Thomas and Lakin bred Behaving Badly, winner of the 2006 Santa Monica Handicap (gr. I).
Becky Thomas and Lewis Lakin, one of the Thoroughbred industry's most dynamic teams in pinhooking and commercial breeding, have begun a major reduction of their partnership ventures.Thomas said they have completed a "like kind" exchange of farms, with Thomas taking the portion of the former Silverleaf Farms land they owned in Florida, and Lakin taking Lakland Farm in Kentucky. They are continuing to operate Lakland North together in New York.Last November and this past January in Kentucky, Thomas and Lakin sold some of their jointly owned horses, which Thomas said included 160 to 170 mares and their offspring."I think we are looking for different things within the industry," Thomas said in explaining the reason for the cutbacks. "There won't be a major dispersal; it will be a gradual reduction, lasting two to three years. We won't be adding anything new, and, in some ways, it will be a natural attrition kind of thing."Said Lakin: "I'm 72 years old and at a time in life when I don't need to be tied up with so many assets. I need to get more liquid in my estate planning. We're going to reduce our mutual interests, but I'm going to stay in with her on the short-term type of stuff if she wants me. There isn't going to be any fire sale. My interest is not in expansion, but to cash in on what we've done, which is significant."Thomas and Lakin have been together since the mid-1990s, when Lakin and his wife, Brenda, became investors in the Florida-based Thomas' yearling-to-juvenile pinhooking program. Thomas later became the Lakins' principal adviser when they expanded into breeding and other auction-related ventures.Thomas and Lakin's successes included selling 2-year-olds in training for world record-setting prices. Morocco established a mark of $2 million when he was sold to Prince Ahmed Salman's The Thoroughbred Corp. at the 1999 Barretts March select juvenile auction.
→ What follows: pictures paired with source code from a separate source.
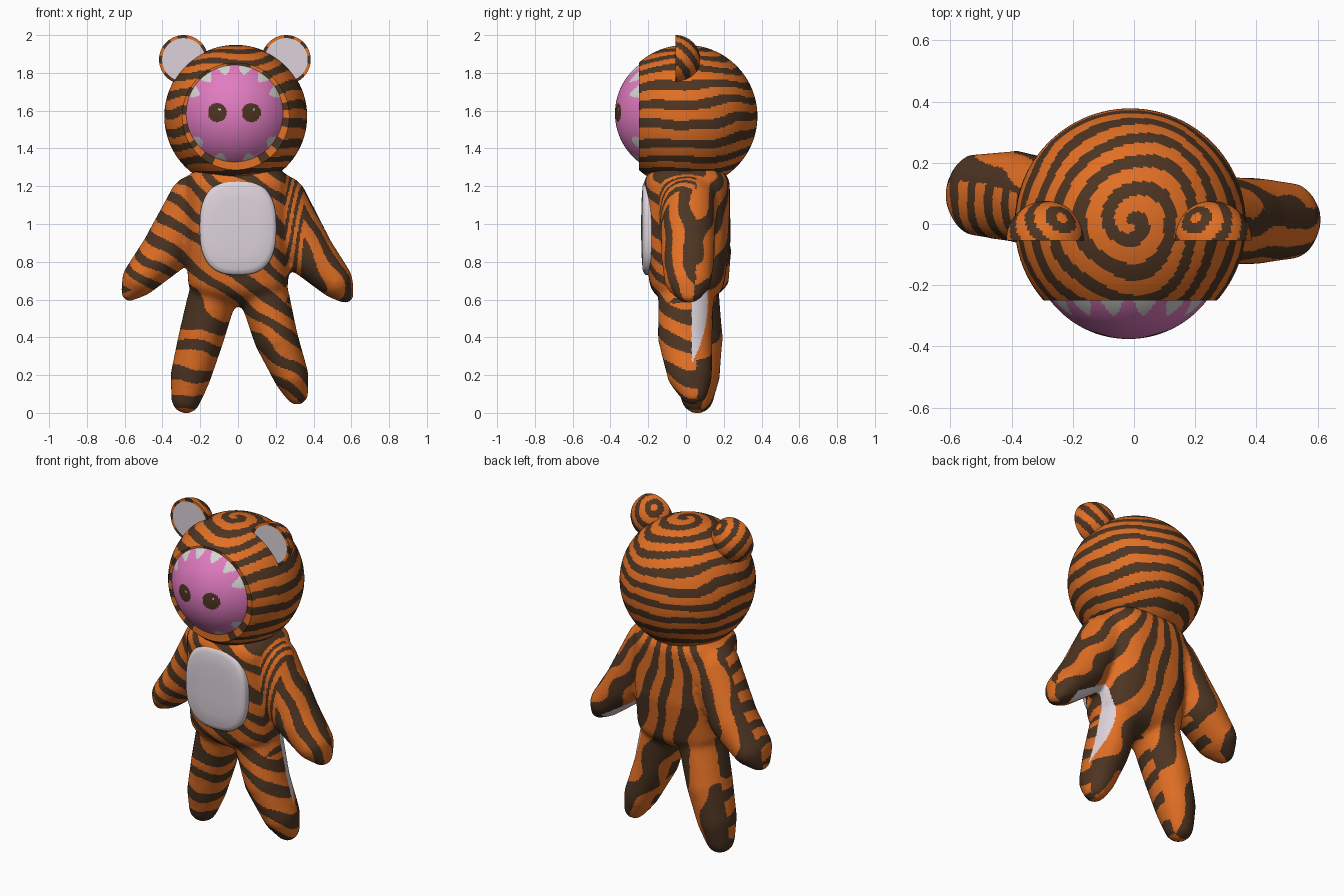
import bpy, bmesh, math
from mathutils import Vector, noise

if "Cube" in bpy.data.objects:
    bpy.data.objects.remove(bpy.data.objects["Cube"])


def material(name, rgb):
    m = bpy.data.materials.new(name)
    m.diffuse_color = (*rgb, 1)
    m.use_nodes = True
    m.node_tree.nodes["Principled BSDF"].inputs["Base Color"].default_value = m.diffuse_color
    return m


ORANGE, BROWN, WHITE, PINK, TOOTH = range(5)
MATS = [material("orange_fur", (0.76, 0.16, 0.018)),
        material("dark_brown", (0.075, 0.035, 0.016)),
        material("pale_plush", (0.72, 0.65, 0.70)),
        material("pink_skin", (0.75, 0.20, 0.53)),
        material("tooth_white", (0.66, 0.66, 0.64))]


def finish(name, mesh, rule):
    """Make an object, colour its faces by a rule(centre, normal), shade smooth."""
    ob = bpy.data.objects.new(name, mesh)
    bpy.context.collection.objects.link(ob)
    mesh.materials.clear()
    for m in MATS:
        mesh.materials.append(m)
    for p in mesh.polygons:
        p.material_index = rule(p.center.copy(), p.normal.copy())
    bpy.ops.object.select_all(action='DESELECT')
    ob.select_set(True)
    bpy.context.view_layer.objects.active = ob
    bpy.ops.object.shade_smooth_by_angle(angle=math.radians(40))
    return ob


def ball(u, v, poles_y=False):
    """Vertices and faces of a unit ball with u sides and v rings."""
    pts, faces = [Vector((0, 0, 1))], []
    for r in range(1, v):
        t = math.pi * r / v
        pts += [Vector((math.sin(t) * math.cos(2 * math.pi * i / u),
                        math.sin(t) * math.sin(2 * math.pi * i / u), math.cos(t))) for i in range(u)]
    pts.append(Vector((0, 0, -1)))
    last = len(pts) - 1
    for i in range(u):
        j = (i + 1) % u
        faces.append((0, 1 + i, 1 + j))
        faces += [(1 + r * u + i, 1 + (r + 1) * u + i, 1 + (r + 1) * u + j, 1 + r * u + j)
                  for r in range(v - 2)]
        faces.append((last, last - u + j, last - u + i))
    if poles_y:
        pts = [Vector((p.x, -p.z, p.y)) for p in pts]
    return pts, faces


def ball_bm(u, v, radius, centre, poles_y=False):
    pts, faces = ball(u, v, poles_y)
    me = bpy.data.meshes.new("ball_source")
    me.from_pydata([centre + p * radius for p in pts], [], faces)
    bm = bmesh.new()
    bm.from_mesh(me)
    bpy.data.meshes.remove(me)
    return bm


def to_mesh(bm, name):
    bmesh.ops.recalc_face_normals(bm, faces=bm.faces[:])
    me = bpy.data.meshes.new(name)
    bm.to_mesh(me)
    bm.free()
    return me


def cut(bm, y, front=True):
    """Remove everything in front of (or behind) the plane at y."""
    bmesh.ops.bisect_plane(bm, geom=bm.verts[:] + bm.edges[:] + bm.faces[:],
                           plane_co=(0, y, 0), plane_no=(0, -1 if front else 1, 0),
                           clear_outer=True)


def wobble(c, scale, amount):
    return amount * noise.noise(c * scale)


# ---------- body: chains of ellipsoids, remeshed into one soft skin ----------
BALL_PTS, BALL_FACES = ball(24, 14)
body_pts, body_faces = [], []


def chain(keys, power=2.0, steps=6):
    """keys: (x, y, z, rx, ry, rz); power > 2 makes the section boxier."""
    for a, b in zip(keys, keys[1:]):
        for i in range(steps + 1):
            x, y, z, rx, ry, rz = [p + (q - p) * i / steps for p, q in zip(a, b)]
            base = len(body_pts)
            for v in BALL_PTS:
                n = (abs(v.x) ** power + abs(v.y) ** power) ** (1 / power)
                k = math.hypot(v.x, v.y) / n if n > 1e-6 else 1
                body_pts.append((x + v.x * k * rx, y + v.y * k * ry, z + v.z * rz))
            body_faces.extend([tuple(base + q for q in f) for f in BALL_FACES])


# torso
chain([(0, .004, 1.20, .28, .23, .15), (0, .004, .92, .268, .235, .14),
       (0, .005, .70, .268, .20, .135)], power=3)
# arms
chain([(.23, .01, 1.12, .14, .15, .14), (.385, .01, .84, .13, .145, .13),
       (.515, .01, .70, .094, .128, .094), (.57, .015, .622, .044, .068, .044)])
chain([(-.23, .05, 1.12, .14, .15, .14), (-.385, .09, .855, .13, .152, .13),
       (-.52, .095, .71, .094, .137, .094), (-.574, .095, .637, .047, .072, .047)])
# legs
chain([(-.14, .03, .60, .13, .15, .12), (-.195, .05, .40, .122, .147, .12),
       (-.25, .06, .20, .109, .122, .107), (-.275, .06, .075, .08, .087, .08)])
chain([(.145, .0, .60, .132, .15, .12), (.20, -.005, .40, .118, .147, .12),
       (.28, .02, .20, .094, .122, .1), (.312, .04, .105, .062, .077, .065)])
src_mesh = bpy.data.meshes.new("body_source")
src_mesh.from_pydata(body_pts, [], body_faces)
src = bpy.data.objects.new("body_source", src_mesh)
bpy.context.collection.objects.link(src)
rm = src.modifiers.new("skin", 'REMESH')
rm.mode, rm.voxel_size = 'VOXEL', 0.016
sm = src.modifiers.new("soften", 'SMOOTH')
sm.factor, sm.iterations = 0.5, 12
ss = src.modifiers.new("fine", 'SUBSURF')
ss.levels = ss.render_levels = 1
body_mesh = bpy.data.meshes.new_from_object(
    src.evaluated_get(bpy.context.evaluated_depsgraph_get()))
bpy.data.objects.remove(src)
GAP = Vector((.42, .08, .58))      # space under the right arm, lined in pale plush


def body_rule(c, n):
    d = GAP - c
    if (.03 < c.y < .03 + .085 * (1 - ((c.z - .58) / .32) ** 2) and 0 < c.x < .5
            and d.length < .33 and d.dot(n) > 0):
        return WHITE
    if n.y > 0.25:                 # back: stripes fan out from the neck
        ph = 28 * math.atan2(c.x, 1.55 - c.z) + 9 * c.z
    else:                          # front and sides: slanting bands
        slope = .75 if c.x > 0 or c.z > .65 else .75 - min(1, (.65 - c.z) * 5) * .6
        ph = 45 * (c.z + slope * c.x)
        if c.z > .58 and c.x > .25:    # right arm: stripes run along it
            t = min(1, (c.x - .25) * 10)
            ph += t * (50 * (.85 * c.x + .53 * c.z) + 32 * c.y - ph)
    return BROWN if math.sin(ph + wobble(c, 5, 2.4)) > 0.08 else ORANGE


finish("body", body_mesh, body_rule)

# ---------- belly pad: domed superellipse ----------
bm = bmesh.new()
rings = []
for s, y in [(1, -.14), (1, -.212), (.97, -.222), (.88, -.23), (.6, -.235), (.25, -.237)]:
    ring = []
    for i in range(64):
        ca, sa = math.cos(math.pi * i / 32), math.sin(math.pi * i / 32)
        ring.append(bm.verts.new((math.copysign(abs(ca) ** .76, ca) * .203 * s, y,
                                  .98 + math.copysign(abs(sa) ** .76, sa) * .25 * s)))
    rings.append(ring)
for a, b in zip(rings, rings[1:]):
    for i in range(64):
        j = (i + 1) % 64
        bm.faces.new((a[i], a[j], b[j], b[i]))
bm.faces.new(rings[-1])
bm.faces.new(rings[0])
finish("belly_pad", to_mesh(bm, "belly_pad"), lambda c, n: WHITE)

# ---------- hood: striped ball cut open at the front with a rim ----------
HEAD = Vector((-.012, 0, 1.57))
FACE = Vector((-.018, -.0525, 1.585))
bm = ball_bm(140, 140, .378, HEAD)
cut(bm, -.25)
edge = [e for e in bm.edges if e.is_boundary]
new = bmesh.ops.extrude_edge_only(bm, edges=edge)["geom"]
for v in [g for g in new if isinstance(g, bmesh.types.BMVert)]:
    d = Vector((v.co.x - FACE.x, 0, v.co.z - FACE.z))
    v.co = Vector((FACE.x, -.25, FACE.z)) + d.normalized() * .254


def hood_rule(c, n):
    d = c - HEAD
    theta = math.acos(max(-1, min(1, d.z / d.length)))
    ph = 24 * theta + math.atan2(d.y, d.x) + wobble(c, 4, 3.2)
    return BROWN if math.sin(ph) > 0.05 else ORANGE


finish("hood", to_mesh(bm, "hood"), hood_rule)

# ---------- face: pink ball with eyes and teeth as coloured faces ----------
bm = ball_bm(192, 120, .3235, FACE, poles_y=True)
cut(bm, -.22, front=False)


def face_rule(c, n):
    for ex in (-.11, .07):
        if math.hypot(c.x - ex - .012, c.z - 1.607) < .006:
            return TOOTH
        if math.hypot(c.x - ex, c.z - 1.59) < .05:
            return BROWN
    dx, dz = c.x - FACE.x, c.z - FACE.z
    rho, up = math.hypot(dx, dz), dz > 0
    ang = math.degrees(math.atan2(dx, abs(dz)))       # angle from straight up or down
    if abs(ang) < (75 if up else 70):
        pitch, length, wide = (25, .046, .66) if up else (35, .036, .5)
        t = abs((ang / pitch) % 1 - .5) * 2
        if t < wide and rho > .257 - length * (1 - (t / wide) ** 2):
            return TOOTH
    return PINK


finish("face", to_mesh(bm, "face"), face_rule)

# ---------- ears: half balls with a pale disc in front ----------
for name, ex, s in (("left_ear", -.288, 1), ("right_ear", .255, -1)):
    C = Vector((ex, -.055, 1.87))
    bm = ball_bm(72, 48, .13, C, poles_y=True)
    cut(bm, C.y + .0005)
    front = bmesh.ops.holes_fill(bm, edges=[e for e in bm.edges if e.is_boundary])["faces"]
    bmesh.ops.inset_region(bm, faces=front, thickness=.016)
    pole = Vector((.42 * s, .58, .70)).normalized()

    def ear_rule(c, n, C=C, pole=pole):
        d = c - C
        if n.y < -.9 and d.length < .1:
            return WHITE
        return BROWN if math.cos(11 * d.angle(pole) + wobble(c, 9, .8)) < -0.05 else ORANGE

    finish(name, to_mesh(bm, name), ear_rule)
In 2003 at Barretts, Diamond Fury upped the record (then held by jointly by Morocco, La Salle Street, and Gotham City) when Charles Fipke bought him for $2.7 million. The mark has since been surpassed.